Collected data
******************************

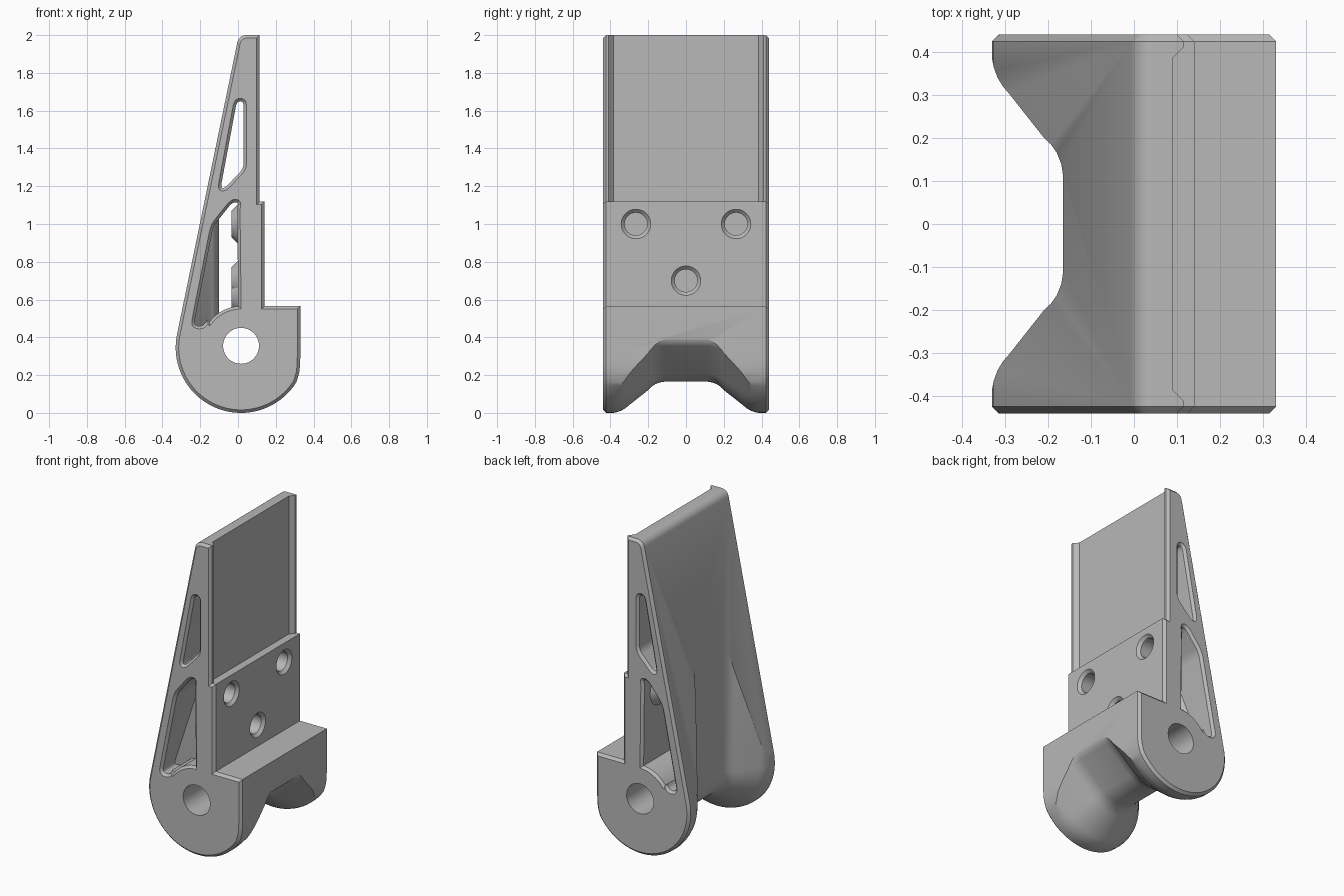
import bpy, bmesh
from math import sin, cos, radians
from mathutils import Vector

cube = bpy.data.objects.get("Cube")
if cube:
    bpy.data.objects.remove(cube)

grey = bpy.data.materials.new("mid_grey")
grey.use_nodes = True
grey.diffuse_color = (0.48, 0.48, 0.48, 1)
grey.node_tree.nodes["Principled BSDF"].inputs["Base Color"].default_value = (0.48, 0.48, 0.48, 1)

HALF = 0.44                   # half width along y
CX, CZ, R = 0.016, 0.346, 0.346   # pivot centre and barrel radius


def loft(name, rings, cap=True):
    """Closed solid through matching rings of 3D points."""
    bm = bmesh.new()
    rows = [[bm.verts.new(p) for p in ring] for ring in rings]
    n = len(rows[0])
    for a, b in zip(rows, rows[1:]):
        for i in range(n):
            j = (i + 1) % n
            bm.faces.new((a[i], a[j], b[j], b[i]))
    bm.faces.new(rows[0])
    bm.faces.new(rows[-1])
    bmesh.ops.recalc_face_normals(bm, faces=bm.faces)
    mesh = bpy.data.meshes.new(name)
    bm.to_mesh(mesh)
    bm.free()
    mesh.materials.append(grey)
    obj = bpy.data.objects.new(name, mesh)
    bpy.context.scene.collection.objects.link(obj)
    return obj


def cut(target, cutter):
    """Subtract the cutter from the target and discard the cutter."""
    cutter.hide_render = True
    mod = target.modifiers.new("cut", "BOOLEAN")
    mod.operation, mod.solver, mod.object = "DIFFERENCE", "EXACT", cutter
    bpy.context.view_layer.objects.active = target
    bpy.ops.object.modifier_apply(modifier=mod.name)
    bpy.data.objects.remove(cutter)


def arc(cx, cz, r, start, end, steps):
    angles = [radians(start + (end - start) * i / steps) for i in range(steps + 1)]
    return [(cx + r * cos(a), cz + r * sin(a)) for a in angles]


def rounded(points, r, steps=5):
    """Round every corner of a polygon."""
    out = []
    for i, p in enumerate(points):
        p, a, b = Vector(p), Vector(points[i - 1]), Vector(points[(i + 1) % len(points)])
        s = p + (a - p).normalized() * min(r, (a - p).length * 0.45)
        e = p + (b - p).normalized() * min(r, (b - p).length * 0.45)
        for k in range(steps + 1):
            t = k / steps
            out.append(tuple(s * (1 - t) ** 2 + p * 2 * t * (1 - t) + e * t * t))
    return out


def grow(points, d):
    """Offset a counter-clockwise polygon outwards with mitred corners."""
    out = []
    for i, p in enumerate(points):
        p, a, b = Vector(p), Vector(points[i - 1]), Vector(points[(i + 1) % len(points)])
        u, v = (p - a).normalized(), (b - p).normalized()
        m = Vector((u.y + v.y, -u.x - v.x))
        out.append(tuple(p + m * (2 * d / m.length_squared)))
    return out


def prism(name, points, sections):
    """Loft of a side outline along y; sections are (y, outward offset)."""
    return loft(name, [[(x, y, z) for x, z in grow(points, d)] for y, d in sections])


def cone_x(name, y, z, sections):
    """Turned shape along x; sections are (x, radius)."""
    return loft(name, [[(x, y + a, z + b) for a, b in arc(0, 0, r, 0, 352.5, 47)]
                       for x, r in sections])


# Main body: side outline extruded across, with chamfered ends
outline = arc(CX, CZ, R, 168.7, 328, 44)
outline += [(0.325, 0.215), (0.329, 0.26), (0.33, 0.31)]
outline += [(0.33, 0.565), (0.14, 0.565), (0.14, 1.12), (0.115, 1.12), (0.115, 2)]
outline += arc(0.045, 1.95, 0.05, 90, 168.7, 8)
body = prism("bracket_body", outline,
             [(-HALF, -0.016), (0.016 - HALF, 0), (HALF - 0.016, 0), (HALF, -0.016)])

# Waist: half of its radius profile, from the middle outwards (y, radius)
waist = [(0.115, 0.181), (0.14, 0.185), (0.165, 0.195), (0.185, 0.209), (0.2, 0.225),
         (0.305, 0.308), (0.32, 0.321), (0.34, 0.333), (0.365, 0.342), (0.4, 0.349), (0.5, 0.37)]
stations = [(-y, r) for y, r in reversed(waist)] + waist


def waist_path(r):
    """Down the back, round the pivot, up a ramp and out over the front."""
    path = [(CX - r, 1.7)] + arc(CX, CZ, r, 180, 310, 26)
    return path + arc(0.253, 0.415, r - 0.1, 310, 360, 8)


def waist_cutter(name, wall):
    rings = []
    for y, r in stations:
        section = waist_path(r - wall) + waist_path(0.9)[::-1]
        rings.append([(x, y, z) for x, z in section])
    return loft(name, rings)


cut(body, waist_cutter("waist_cutter", 0))

# Side windows with chamfered rims
rim = [(-HALF - 0.03, 0.045), (-HALF, 0.015), (0.015 - HALF, 0),
       (HALF - 0.015, 0), (HALF, 0.015), (HALF + 0.03, 0.045)]
upper = rounded([(-0.006, 1.65), (-0.092, 1.19), (-0.07, 1.19), (0.03, 1.295), (0.03, 1.65)], 0.03)
cut(body, prism("upper_window_cutter", upper, rim))

lower = rounded([(0.005, 1.115), (-0.03, 1.115), (-0.13, 0.99), (-0.235, 0.46), (-0.175, 0.46)], 0.035)
lower = lower[3:] + arc(CX, 0.355, 0.21, 143, 94, 10) + lower[:3]
pocket = prism("lower_window_cutter", lower, rim)

# The pocket follows the waist wall and leaves bosses for the screws
cut(pocket, waist_cutter("pocket_wall", 0.065))
screws = [(-0.265, 1.0), (0.265, 1.0), (0, 0.7)]
for y, z in screws + [(0, 0.62)]:
    cut(pocket, cone_x("boss", y, z, [(-0.035, 0.07), (0, 0.105), (0.08, 0.105)]))
cut(body, pocket)

# Pivot bore
cut(body, prism("pivot_cutter", arc(CX, 0.355, 0.095, 0, 354, 59), [(-0.6, 0), (0.6, 0)]))

# Countersunk blind screw holes
for y, z in screws:
    cut(body, cone_x("screw_cutter", y, z,
                     [(0, 0.06), (0.122, 0.06), (0.14, 0.078), (0.16, 0.098)]))

# Recessed front panel between two side lips
panel = [(0.09, -0.385), (0.15, -0.445), (0.3, -0.445), (0.3, 0.445), (0.15, 0.445), (0.09, 0.385)]
cut(body, loft("panel_cutter", [[(x, y, z) for x, y in panel] for z in (1.12, 2.2)]))

# Shading
bpy.ops.object.select_all(action="DESELECT")
body.select_set(True)
bpy.context.view_layer.objects.active = body
bpy.ops.object.shade_smooth_by_angle(angle=radians(25))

******************************

### Prompt
Please repeat, with no pictures, each line from the start of the records above through the line with "angles = [radians(start", inclusive, and only those.

### Task solution
import bpy, bmesh
from math import sin, cos, radians
from mathutils import Vector

cube = bpy.data.objects.get("Cube")
if cube:
    bpy.data.objects.remove(cube)

grey = bpy.data.materials.new("mid_grey")
grey.use_nodes = True
grey.diffuse_color = (0.48, 0.48, 0.48, 1)
grey.node_tree.nodes["Principled BSDF"].inputs["Base Color"].default_value = (0.48, 0.48, 0.48, 1)

HALF = 0.44                   # half width along y
CX, CZ, R = 0.016, 0.346, 0.346   # pivot centre and barrel radius


def loft(name, rings, cap=True):
    """Closed solid through matching rings of 3D points."""
    bm = bmesh.new()
    rows = [[bm.verts.new(p) for p in ring] for ring in rings]
    n = len(rows[0])
    for a, b in zip(rows, rows[1:]):
        for i in range(n):
            j = (i + 1) % n
            bm.faces.new((a[i], a[j], b[j], b[i]))
    bm.faces.new(rows[0])
    bm.faces.new(rows[-1])
    bmesh.ops.recalc_face_normals(bm, faces=bm.faces)
    mesh = bpy.data.meshes.new(name)
    bm.to_mesh(mesh)
    bm.free()
    mesh.materials.append(grey)
    obj = bpy.data.objects.new(name, mesh)
    bpy.context.scene.collection.objects.link(obj)
    return obj


def cut(target, cutter):
    """Subtract the cutter from the target and discard the cutter."""
    cutter.hide_render = True
    mod = target.modifiers.new("cut", "BOOLEAN")
    mod.operation, mod.solver, mod.object = "DIFFERENCE", "EXACT", cutter
    bpy.context.view_layer.objects.active = target
    bpy.ops.object.modifier_apply(modifier=mod.name)
    bpy.data.objects.remove(cutter)


def arc(cx, cz, r, start, end, steps):
    angles = [radians(start + (end - start) * i / steps) for i in range(steps + 1)]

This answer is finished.